Wade Michael Page, the gunman in Sunday’s Sikh temple shooting, had a history of problems with alcohol, which led to him losing his military career and, more recently, a job as a trucker.
The white racist punk rock scene has existed almost as long as punk rock itself. It lives along side the regular scene, its members often seen at shows by mainstream bands.
If you looked you could find them without trouble in the Lehigh Valley when I wrote for the Morning Call newspaper in the late Eighties and early Nineties.
Reads a piece from the Call in 1988 by reporter Gerald Shields:
Allentown has become an East Coast hub for “skinheads,” a loosely organized group of youths known by their shaved heads who flock to the city every weekend to attend punk rock shows at a center city club, according to interviews yesterday with three youths involved in the local club scene.
Meanwhile, South Whitehall Township police continued their investigation yesterday in the stabbing of three teen-agers on Friday night. Police said the attack was done by a group of about 15 skinheads, who stabbed the youths and beat them with chains …
Local youths who are knowledgeable about the movement said yesterday that skinheads from New Jersey, New York and Connecticut come to Allentown every weekend to visit Oliver J.’s, a center city Allentown under-21 club, which caters to the youths.
I assiduously avoided Oliver J’s.
There’s only so many times you can face writing weekend wrap-ups on fights, miscellaneous violence and petty riots until the thrill wears off and by 1988 I’d seen more than enough bleak punk rock shows.
Another infamous story from a number of years ago is here.
The Southern Poverty Law Center is well aware of this music scene and for the Post, Mark Potok had a few comments:
The assault Sunday put a spotlight on a little-known but vibrant — and sometimes violent — music subculture, according to watchdog groups. “There is a whole underworld out there of white supremacist music of which the public is almost entirely unaware,” said Mark Potok, senior fellow at the Southern Poverty Law Center, which first flagged Page’s connection to hate groups in a blog post Monday. The group has been monitoring Page since 2000, when he began playing for bands with names such as Max Resist, Blue Eyed Devil and Intimidation One.
“This guy was in the thick of the white-supremacist music scene,” Potok said. “He was not a fringe player. He was well known in the scene and played in some of the best-known bands” …
His wanderings at one point led him to Georgia to attend “Hammerfest,” an annual white-power music festival that the Anti-Defamation League calls “a virtual Woodstock of hate rock.”
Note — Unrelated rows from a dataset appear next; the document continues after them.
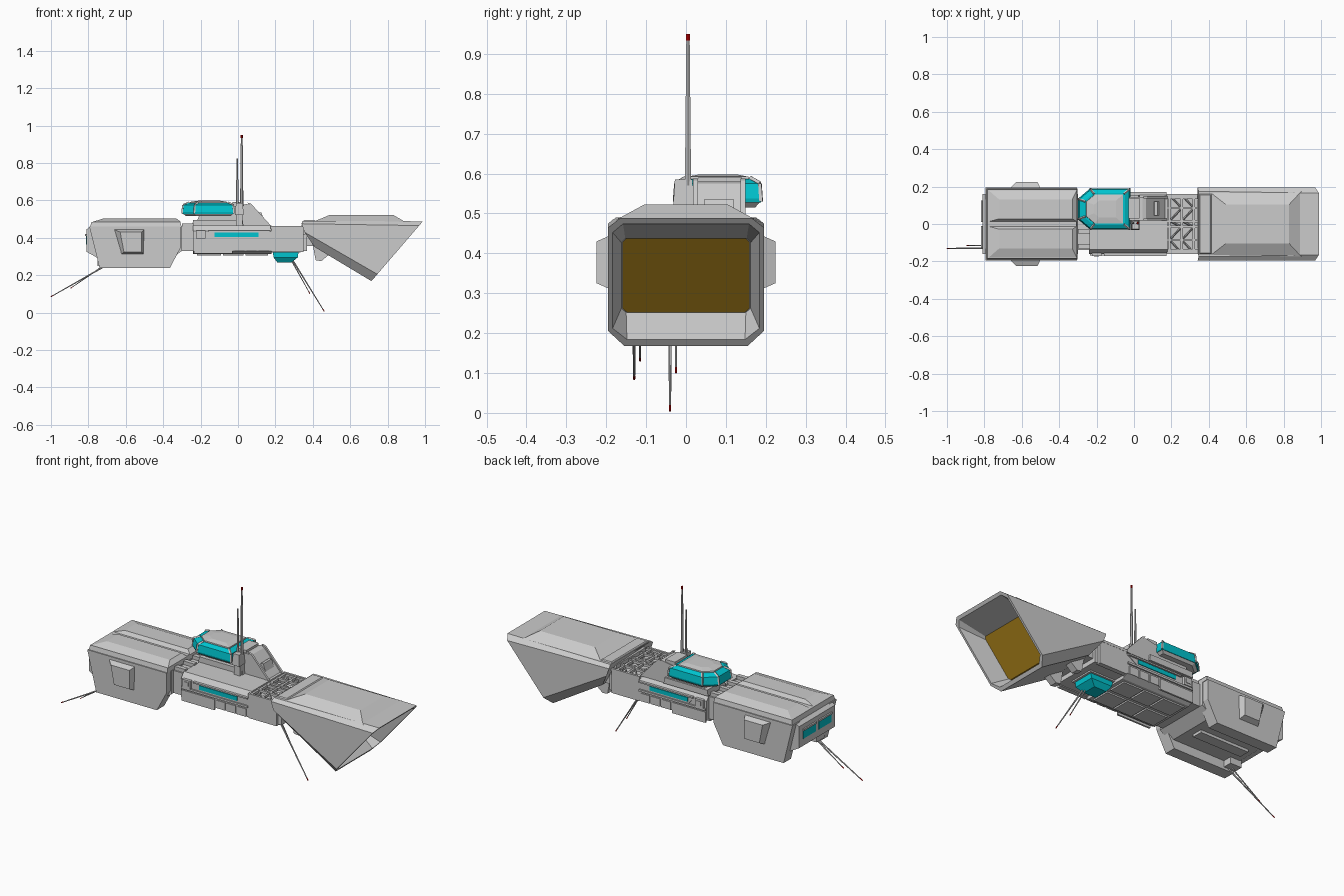
import bpy, bmesh, math
from mathutils import Vector

if "Cube" in bpy.data.objects:
    bpy.data.objects.remove(bpy.data.objects["Cube"])


def paint(name, rgb):
    m = bpy.data.materials.new(name)
    m.diffuse_color = (*rgb, 1)
    m.use_nodes = True
    m.node_tree.nodes["Principled BSDF"].inputs["Base Color"].default_value = m.diffuse_color
    return m


TEAL = paint("teal_glass", (0.0, 0.55, 0.62))
AMBER = paint("amber_glow", (0.40, 0.22, 0.01))
RED = paint("red_tip", (0.6, 0.0, 0.0))


def loft(name, rings, mat=None):
    """Closed solid through rings of equal point counts."""
    bm = bmesh.new()
    vs = [[bm.verts.new(p) for p in r] for r in rings]
    n = len(rings[0])
    for a, b in zip(vs, vs[1:]):
        for i in range(n):
            j = (i + 1) % n
            bm.faces.new((a[i], a[j], b[j], b[i]))
    bm.faces.new(vs[0][::-1])
    bm.faces.new(vs[-1])
    bmesh.ops.recalc_face_normals(bm, faces=bm.faces)
    me = bpy.data.meshes.new(name)
    bm.to_mesh(me)
    bm.free()
    ob = bpy.data.objects.new(name, me)
    bpy.context.collection.objects.link(ob)
    if mat:
        me.materials.append(mat)
    return ob


def prism(name, xz, y0, y1, mat=None, inset=None):
    """Side profile extruded along y; inset gives a second profile for the y1 end."""
    return loft(name, [[(x, y0, z) for x, z in xz], [(x, y1, z) for x, z in (inset or xz)]], mat)


def rect(x0, x1, y0, y1, z):
    return [(x0, y0, z), (x1, y0, z), (x1, y1, z), (x0, y1, z)]


def box(name, x0, x1, y0, y1, z0, z1, mat=None, tx=0, ty=0):
    """Box whose top is narrowed by tx, ty on every side."""
    return loft(name, [rect(x0, x1, y0, y1, z0),
                       rect(x0 + tx, x1 - tx, y0 + ty, y1 - ty, z1)], mat)


def rod(name, a, b, r0, r1=None, mat=None, n=6):
    a, b = Vector(a), Vector(b)
    q = (b - a).to_track_quat('Z', 'Y')
    circ = lambda c, r: [c + q @ Vector((r * math.cos(t), r * math.sin(t), 0))
                         for t in (math.tau * i / n for i in range(n))]
    return loft(name, [circ(a, r0), circ(b, r1 or r0)], mat)


def antenna(name, a, b, r):
    a, b = Vector(a), Vector(b)
    tip = b + (a - b).normalized() * 0.016
    rod(name, a, tip, r, r * 0.55)
    rod(name + "_tip", tip, b, r * 0.6, r * 0.6, RED)


# ---- bow section: core, hanging side slabs, split roof
prism("bow_core", [(-.81, .445), (-.79, .46), (-.30, .46), (-.30, .33), (-.36, .285),
                   (-.74, .285), (-.765, .30), (-.81, .325)], -.16, .16)
box("bow_lip", -.79, -.302, -.19, .19, .458, .485, tx=.006, ty=.006)
for s in (-1, 1):
    prism("bow_side", [(-.81 + .015, .46), (-.74, .237), (-.365, .237), (-.305, .35), (-.305, .46)],
          s * .13, s * .195)
    y0, y1 = sorted((s * .012, s * .182))
    loft("bow_roof", [rect(-.78, -.305, y0, y1, .484),
                      rect(-.72, -.33, *sorted((s * .028, s * .13)), .503)])
    pod = [(-.665, .445), (-.5, .445), (-.505, .31), (-.625, .31)]
    inn = [(-.63, .43), (-.515, .43), (-.515, .325), (-.61, .325)]
    prism("bow_pod", pod, s * .19, s * .224, inset=inn)
    y0, y1 = sorted((s * .012, s * .125))
    box("bow_window", -.813, -.80, y0, y1, .365, .41, TEAL)
    box("bow_window_brow", -.818, -.80, y0, y1, .41, .42)
box("bow_under_rail", -.70, -.40, -.03, .03, .27, .29)
box("bow_antenna_mount", -.75, -.68, -.15, -.08, .25, .29)
antenna("bow_antenna_long", (-.70, -.13, .255), (-1, -.13, .085), .005)
antenna("bow_antenna_short", (-.72, -.115, .25), (-.895, -.115, .13), .004)

# ---- neck between bow and middle hull
box("neck", -.31, -.23, -.14, .14, .33, .455)
for y in (-.12, -.04, .04, .12):
    box("neck_strut", -.30, -.235, y - .012, y + .012, .45, .475)

# ---- middle hull
half = [(.13, .312), (.16, .33), (.16, .435), (.135, .465)]
sect = half + [(-y, z) for y, z in reversed(half)]
loft("middle_hull", [[(x, y, z) for y, z in sect] for x in (-.24, .18)])
for x0, x1 in ((-.22, -.09), (-.08, .03), (.04, .16)):
    for s in (-1, 1):
        y0, y1 = sorted((s * .012, s * .115))
        box("belly_panel", x0, x1, y0, y1, .304, .314)
for s in (-1, 1):
    w = lambda *a: sorted(s * v for v in a)
    prism("side_brow", [(-.16, .432), (.175, .432), (.175, .44), (-.16, .44)], s * .15, s * .17)
    prism("side_window_frame", [(-.16, .43), (.17, .43), (.115, .395), (-.13, .395)],
          s * .155, s * .163)
    box("side_window", -.125, .11, *w(.155, .167), .405, .428, TEAL)
    box("side_sill", -.235, .175, *w(.155, .168), .383, .394)
    box("side_hatch", -.225, -.175, *w(.155, .172), .395, .44)
    box("side_hatch_inner", -.213, -.187, *w(.17, .175), .407, .43)
    box("lower_plate", -.235, -.03, *w(.155, .165), .315, .375)
    for x in (-.02, .045, .11):
        box("lower_panel", x, x + .055, *w(.155, .165), .33, .374)

# ---- bridge tower
box("tower_base", -.245, .03, 0, .155, .462, .495, tx=.005)
prism("tower", [(-.22, .49), (-.20, .535), (.045, .58), (.065, .575), (.17, .46), (-.22, .46)],
      .02, .145)
for y in (.018, .137):
    prism("tower_slope_rail", [(.05, .588), (.07, .582), (.18, .46), (.16, .46)], y, y + .012)
box("tower_slope_step", .085, .15, .045, .12, .46, .535, tx=.025)

# ---- bridge head: glass ring with grey plates and frames
plan = [(-.02, -.03), (-.02, .19), (-.235, .19), (-.30, .135), (-.30, .025), (-.235, -.03)]
C = Vector((-.15, .08))


def slab(k, z):
    return [(C.x + (x - C.x) * k, C.y + (y - C.y) * k, z) for x, y in plan]


loft("bridge_floor", [slab(.85, .515), slab(.97, .53)])
loft("bridge_glass", [slab(.98, .528), slab(1, .538), slab(.95, .575), slab(.78, .586)], TEAL)
loft("bridge_roof", [slab(.72, .58), slab(.70, .592), slab(.42, .598)])
for a, b, c in zip(slab(.985, .53), slab(.955, .575), slab(.74, .588)):
    rod("bridge_frame", a, b, .006, n=4)
    rod("bridge_roof_frame", b, c, .006, n=4)
box("bridge_back", -.03, .03, .03, .14, .50, .59)

# ---- mast
box("mast_base", -.015, .03, -.032, .02, .522, .585, tx=.004, ty=.004)
box("mast_foot", -.01, .025, -.02, .03, .46, .53)
antenna("mast_long", (.02, .005, .57), (.02, .005, .95), .009)
rod("mast_short", (-.004, .005, .57), (-.004, .005, .825), .007, .004)

# ---- truss link
box("link_core", .17, .37, -.145, .145, .33, .42)
for s in (-1, 1):
    y0, y1 = sorted((s * .135, s * .16))
    box("link_side", .178, .35, y0, y1, .325, .455)
rows = (-.155, -.085, -.015, .015, .085, .155)
for y in rows:
    box("truss_rail", .175, .35, y - .006, y + .006, .448, .462)
for x in (.19, .255, .32):
    box("truss_cross", x - .006, x + .006, -.16, .16, .446, .46)
for i, (y0, y1) in enumerate(zip(rows, rows[1:])):
    for x0, x1 in ((.19, .255), (.255, .32)):
        a, b = (y0, y1) if i % 2 else (y1, y0)
        rod("truss_brace", (x0, a, .45), (x1, b, .45), .005, n=4)

# ---- belly turret and lower antennas
lower = [rect(.185, .325, -.06, .06, .335), rect(.19, .32, -.06, .06, .295),
         rect(.21, .285, -.04, .04, .268)]
loft("belly_glass", lower, TEAL)
box("belly_collar", .175, .335, -.07, .07, .322, .335)
antenna("belly_antenna_long", (.28, -.04, .30), (.462, -.04, .005), .005)
antenna("belly_antenna_short", (.285, -.025, .28), (.385, -.025, .10), .004)

# ---- engine scoop with slanted mouth
rim_x = lambda z: .715 + (z - .17) * .86


def mirror(pts):
    return pts + [(x, -y, z) for x, y, z in reversed(pts)]


outer = [(.155, .168), (.195, .205), (.195, .465), (.165, .488)]
inner = [(.148, .184), (.184, .212), (.184, .452), (.158, .474)]
glow = [(.150, .252), (.162, .262), (.162, .427), (.152, .437)]
loft("engine_scoop", [
    mirror([(.41, .15, .35), (.355, .195, .43), (.34, .195, .475), (.345, .175, .49)]),
    mirror([(rim_x(z), y, z) for y, z in outer]),
    mirror([(rim_x(z), y, z) for y, z in inner]),
    mirror([(rim_x(z) - .135, y, z) for y, z in glow])])
loft("engine_glow", [mirror([(rim_x(z) - d, y * .985, z) for y, z in glow])
                     for d in (.136, .128)], AMBER)
loft("engine_hump", [rect(.40, .895, -.175, .175, .484), rect(.49, .83, -.105, .105, .522)])
box("engine_lip", .343, .42, -.165, .165, .484, .495, tx=.01, ty=.01)
for s in (-1, 1):
    prism("engine_bracket", [(.40, .36), (.415, .28), (.445, .275), (.50, .32), (.50, .36)],
          s * .06, s * .10)
box("engine_bulkhead", .34, .44, -.13, .13, .355, .47)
Paradoxically, even Nazi punks don’t spend much on the records of their favorite bands, a tacit admission the grim music is 100 percent crap, although the audience very actively engages in live events. One can look at it as the backdrop for bonding rallies where the purpose is to gin up violence and the thoughts of it against others.
The quintessential bottom out of sight crowd, they are thin in the wallet.
A web article from a few years back reveals the numbers behind Definite Hate, one of Wade Page’s bands:
A deal with Resistance [a now defunct label of the National Alliance] isn’t about money: Though the label paid the $2,000 in studio costs, it offered no advance, no video budget and no cut of the merchandise. Definite Hate received $1 for every disc sold. (Resistance’s best-selling release, Rahowa’s Cult of the Holy War, has sold about 25,000 copies worldwide.)
In fact, the only band to have any impact in the mainstream was the English neo-Nazi act, Skrewdriver.
Nothing quite says “No sale” with such rock-ribbed authority like swastikas, SS lightning bolts and “Heil Hitler” tattoos on the face, neck, hands, chest and arms.
Generic Nazi punk hatecore grenade, distinguished only by accidental infamy.